By Navy Lt. Jennifer Cragg
Special to American Forces Press Service
WASHINGTON, Feb. 2, 2009 A Military Health System Web site continues to help returning servicemembers and families adjust after a deployment ends, the site’s program manager said Jan. 29.
About 20 percent of servicemembers returning from Iraq and Afghanistan experience adjustment difficulties such as stress, irritability and sleep problems, Dr. Robert Ciulla, program manager for afterdeployment.org, said on the “Dot Mil Docs” program on BlogTalkRadio.com.
The afterdeployment.org project is one of several core projects within the National Center for Telehealth and Technology, known as “T2,” located at Fort Lewis, Wash., under the direction of Dr. Greg Gahm. T2 is a directorate of the Defense Department’s Center for Excellence for Psychological Health and Traumatic Brain Injury.
Ciulla noted that possible barriers to obtaining services, including a perceived stigma, stop many servicemembers from seeking out care. Ciulla emphasized that online resources have many advantages.
“Users can log on to afterdeployment.org in the privacy and comfort of their own homes and work with the site’s resources anonymously.
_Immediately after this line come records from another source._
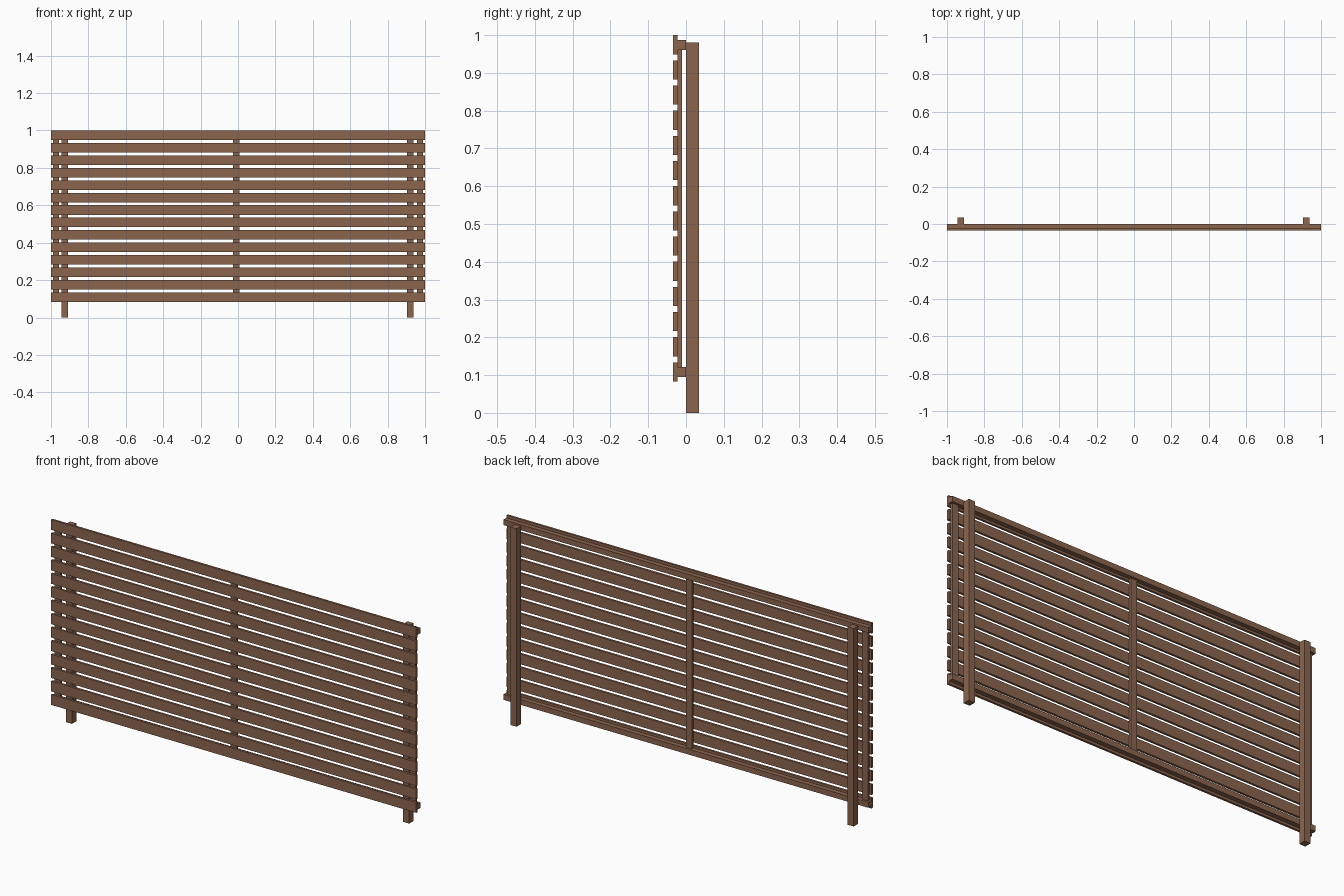
import bpy

cube = bpy.data.objects.get("Cube")
if cube:
    bpy.data.objects.remove(cube, do_unlink=True)

wood = bpy.data.materials.new("brown_wood")
wood.use_nodes = True
color = (0.258, 0.130, 0.076, 1)
wood.diffuse_color = color
wood.node_tree.nodes["Principled BSDF"].inputs["Base Color"].default_value = color


def board(name, x, y, z):
    """Box spanning the given (low, high) ranges."""
    spans = (x, y, z)
    bpy.ops.mesh.primitive_cube_add(size=1, location=[(a + b) / 2 for a, b in spans])
    ob = bpy.context.object
    ob.name = name
    ob.scale = [b - a for a, b in spans]
    bpy.ops.object.transform_apply(location=False, rotation=False, scale=True)
    ob.data.materials.append(wood)
    return ob


FRONT, SLAT_BACK, BATTEN_BACK, RAIL_BACK, BACK = -0.034, -0.023, -0.011, 0.0, 0.034
HALF = 0.0165  # half width of posts and battens

# Horizontal slats
count, height, low = 14, 0.051, 0.083
pitch = (1 - height - low) / (count - 1)
for i in range(count):
    z = low + i * pitch
    board(f"slat_{i + 1}", (-1, 1), (FRONT, SLAT_BACK), (z, z + height))

# Rails behind the top and bottom slats
for name, z in (("bottom_rail", (0.095, 0.122)), ("top_rail", (0.960, 0.987))):
    board(name, (-1, 1), (SLAT_BACK, RAIL_BACK), z)

# Thin upright battens between the rails
for name, x in (("right_batten", -0.973), ("middle_batten", -0.009), ("left_batten", 0.973)):
    board(name, (x - HALF, x + HALF), (SLAT_BACK, BATTEN_BACK), (0.122, 0.960))

# Posts behind the panel
for name, x in (("right_post", -0.926), ("left_post", 0.921)):
    board(name, (x - HALF, x + HALF), (RAIL_BACK, BACK), (0, 0.98))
This should help with concerns about stigma,” he said.
Ciulla said that logging on to afterdeployment.org “means that users don’t have to worry about transportation, or scheduling appointments, or arranging a sitter for the kids.” He added that online tools have other advantages, including 24/7 access anywhere an Internet connection is available.
Afterdeployment.org was officially launched in August, and is designed to provide behavioral health tools to servicemembers, their families and veterans in all the service branches, Ciulla said. It includes exercises and tools that the entire family can use.
“All of the materials on the site have value to families … the main exercises and tools on the site -- such as stress and anger management, sleep hygiene, getting balance in one’s life -- all of these tools are as relevant for a spouse or other family member as they are for someone on active duty just returning from deployment,” he said. “We consider the self-help workshops, modeled after actual therapy sessions and which include exercises and vignettes and self-assessments, to be the site’s signature elements.”
Ciulla said the self-care tools available on afterdeployment.org provide the entire military community with vital service-delivery options. He noted that the site has particular advantages for National Guard and reserve units, who may be distant from a military treatment facility or otherwise located in areas lacking providers who are knowledgeable about military-related adjustment concerns.
Ciulla added that officials are working on future workshops on topics such as traumatic brain injury and resilience training. He also said he and others in the project office have “listened to the feedback we have received over the past months.”
“In addition to TBI and resilience training,” he said, “we’ll be targeting content in a number of areas, including domestic and partner issues, and veterans’ issues and women’s issues, to name a few.”
Additionally, Ciulla said, military leaders and health care providers can tap the site’s materials to learn about common problems and change strategies, and to obtain useful contact information concerning local resources.
Currently, afterdeployment.org offers 12 programs: Adjusting to War Memories, Dealing with Depression, Handling Stress, Improving Relationships, Succeeding at Work, Overcoming Anger, Sleeping Better, Controlling Alcohol and Drugs, Helping Kids Deal with Deployment, Seeking Spiritual Fitness, Living with Physical Injuries and Balancing Your Life.
(Navy Lt. Jennifer Cragg works in the New Media directorate of the Defense Media Activity.)